Do you recognize this plant? Teasels–numerous members of the Dipsacus family–have prickly stems and leaves in common. We aren’t sure exactly which one this is, but apparently they are all introduced to North America. These prickly seed heads were introduced and grown for use in the textile industry where they were used to raise the nap on fabric. Because the teasel break and need to be replaced often, industries eventually replaced them with metal cards. In the meantime, the teasel plants spread.
And spread. They tend to form tight groups and push out other plants, so have been labelled invasive.

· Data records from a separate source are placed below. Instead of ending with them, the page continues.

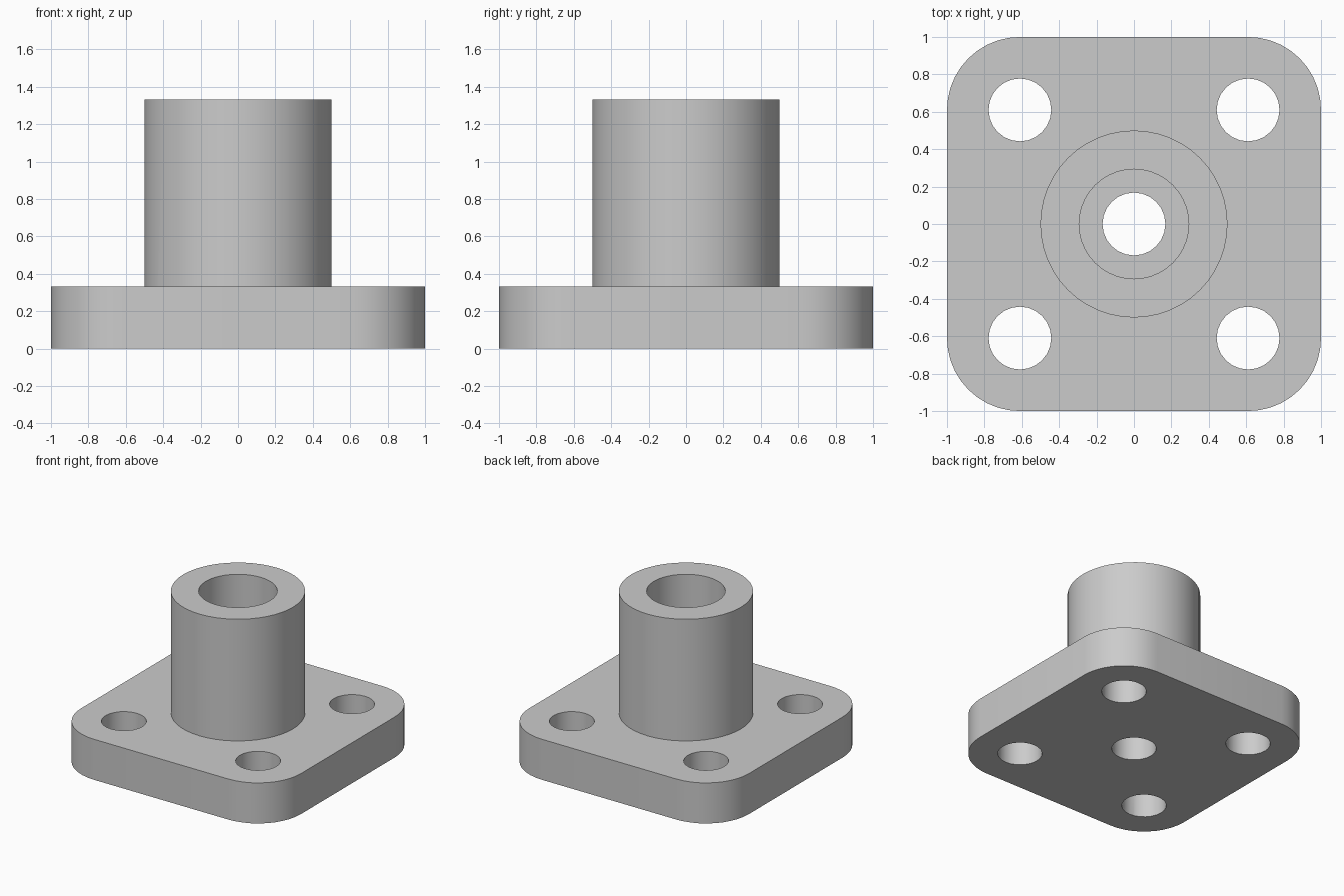
import bpy
import bmesh
from math import cos, sin, pi, radians

default = bpy.data.objects.get("Cube")
if default:
    bpy.data.objects.remove(default, do_unlink=True)

HALF, CORNER = 1.0, 0.39        # plate half width and corner radius
PLATE_TOP, TOP = 0.333, 1.333
SLEEVE_R, BORE_R, HOLE_R = 0.5, 0.293, 0.168
BOLT = 0.61                     # bolt hole offset

grey = bpy.data.materials.new("plain grey")
grey.use_nodes = True
colour = (0.6, 0.6, 0.6, 1)
grey.diffuse_color = colour
grey.node_tree.nodes["Principled BSDF"].inputs["Base Color"].default_value = colour


def prism(name, outline, z0, z1):
    """Solid made by raising a flat outline from z0 to z1."""
    bm = bmesh.new()
    face = bm.faces.new([bm.verts.new((x, y, z0)) for x, y in outline])
    raised = bmesh.ops.extrude_face_region(bm, geom=[face])["geom"]
    top = [v for v in raised if isinstance(v, bmesh.types.BMVert)]
    bmesh.ops.translate(bm, verts=top, vec=(0, 0, z1 - z0))
    bmesh.ops.recalc_face_normals(bm, faces=bm.faces)
    mesh = bpy.data.meshes.new(name)
    bm.to_mesh(mesh)
    bm.free()
    mesh.materials.append(grey)
    obj = bpy.data.objects.new(name, mesh)
    bpy.context.collection.objects.link(obj)
    return obj


def circle(r, n, cx=0, cy=0):
    return [(cx + r * cos(2 * pi * i / n), cy + r * sin(2 * pi * i / n)) for i in range(n)]


def combine(target, tool, operation):
    """Apply a boolean and discard the tool."""
    tool.hide_render = True
    mod = target.modifiers.new(operation, "BOOLEAN")
    mod.operation, mod.object, mod.solver = operation, tool, "EXACT"
    bpy.ops.object.select_all(action="DESELECT")
    bpy.context.view_layer.objects.active = target
    target.select_set(True)
    bpy.ops.object.modifier_apply(modifier=mod.name)
    bpy.data.objects.remove(tool, do_unlink=True)


# Square mounting plate with rounded corners
steps, inner = 10, HALF - CORNER
outline = []
for quarter, (sx, sy) in enumerate([(1, 1), (-1, 1), (-1, -1), (1, -1)]):
    for i in range(steps + 1):
        a = pi / 2 * (quarter + i / steps)
        outline.append((sx * inner + CORNER * cos(a), sy * inner + CORNER * sin(a)))
flange = prism("flanged_sleeve", outline, 0, PLATE_TOP)

# Upright sleeve, joined into the plate
combine(flange, prism("sleeve", circle(SLEEVE_R, 48), 0.1, TOP), "UNION")

# Wide bore down to the plate, narrow hole through it
combine(flange, prism("bore", circle(BORE_R, 40), PLATE_TOP, TOP + 0.1), "DIFFERENCE")
combine(flange, prism("centre_hole", circle(HOLE_R, 24), -0.1, TOP), "DIFFERENCE")

# Four bolt holes
for sx in (-1, 1):
    for sy in (-1, 1):
        hole = prism("bolt_hole", circle(HOLE_R, 24, sx * BOLT, sy * BOLT), -0.1, 0.5)
        combine(flange, hole, "DIFFERENCE")

bpy.ops.object.shade_smooth_by_angle(angle=radians(30))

The flowers bloom with multiple blossoms to attract bees and, afterward, the full seed heads lure in goldfinches. So teasel isn’t that a bad of plant to keep around!
Ol’ Wally here today. Seems there are some human celebrations going on inside your warm burrows, while outside…
Look who is back on the pond!
Hooded Mergansers enjoying a warmer location than their Canadian summer lakes now offer.
Ol’ Wally hopes you humans will get outside and enjoy a bit of nature with your holiday celebrations!
Ol’ Wally, Nutmeg, Hickory and Miz Flora
This isn’t quite a ‘wild’ animal, but he seemed appropriate this week of your big human celebration!
Have a safe week out there!
We’re all curling up against the cold…
but what is this?
I’ll check back for your guesses in the comments!
It doesn’t actually take low temperatures for Queen Anne’s Lace, Daucus carota, to curl up. As soon as the seeds are developed, the plant dries up.
The lacy umbels of flowers pull into the center and form what some humans call ‘bird’s nest’.
It’s very easy to see why! Look carefully and you can see the eggs–the tiny brown seeds of the Queen Anne’s Lace.
These few warm days are taking us back a month! October was all days like this, and we squirrels remembered that our reader friend sent us sunny photos of a dragonfly visitor, a female Wandering Glider.
Isn’t this a beautiful insect! Thank you, Nancy!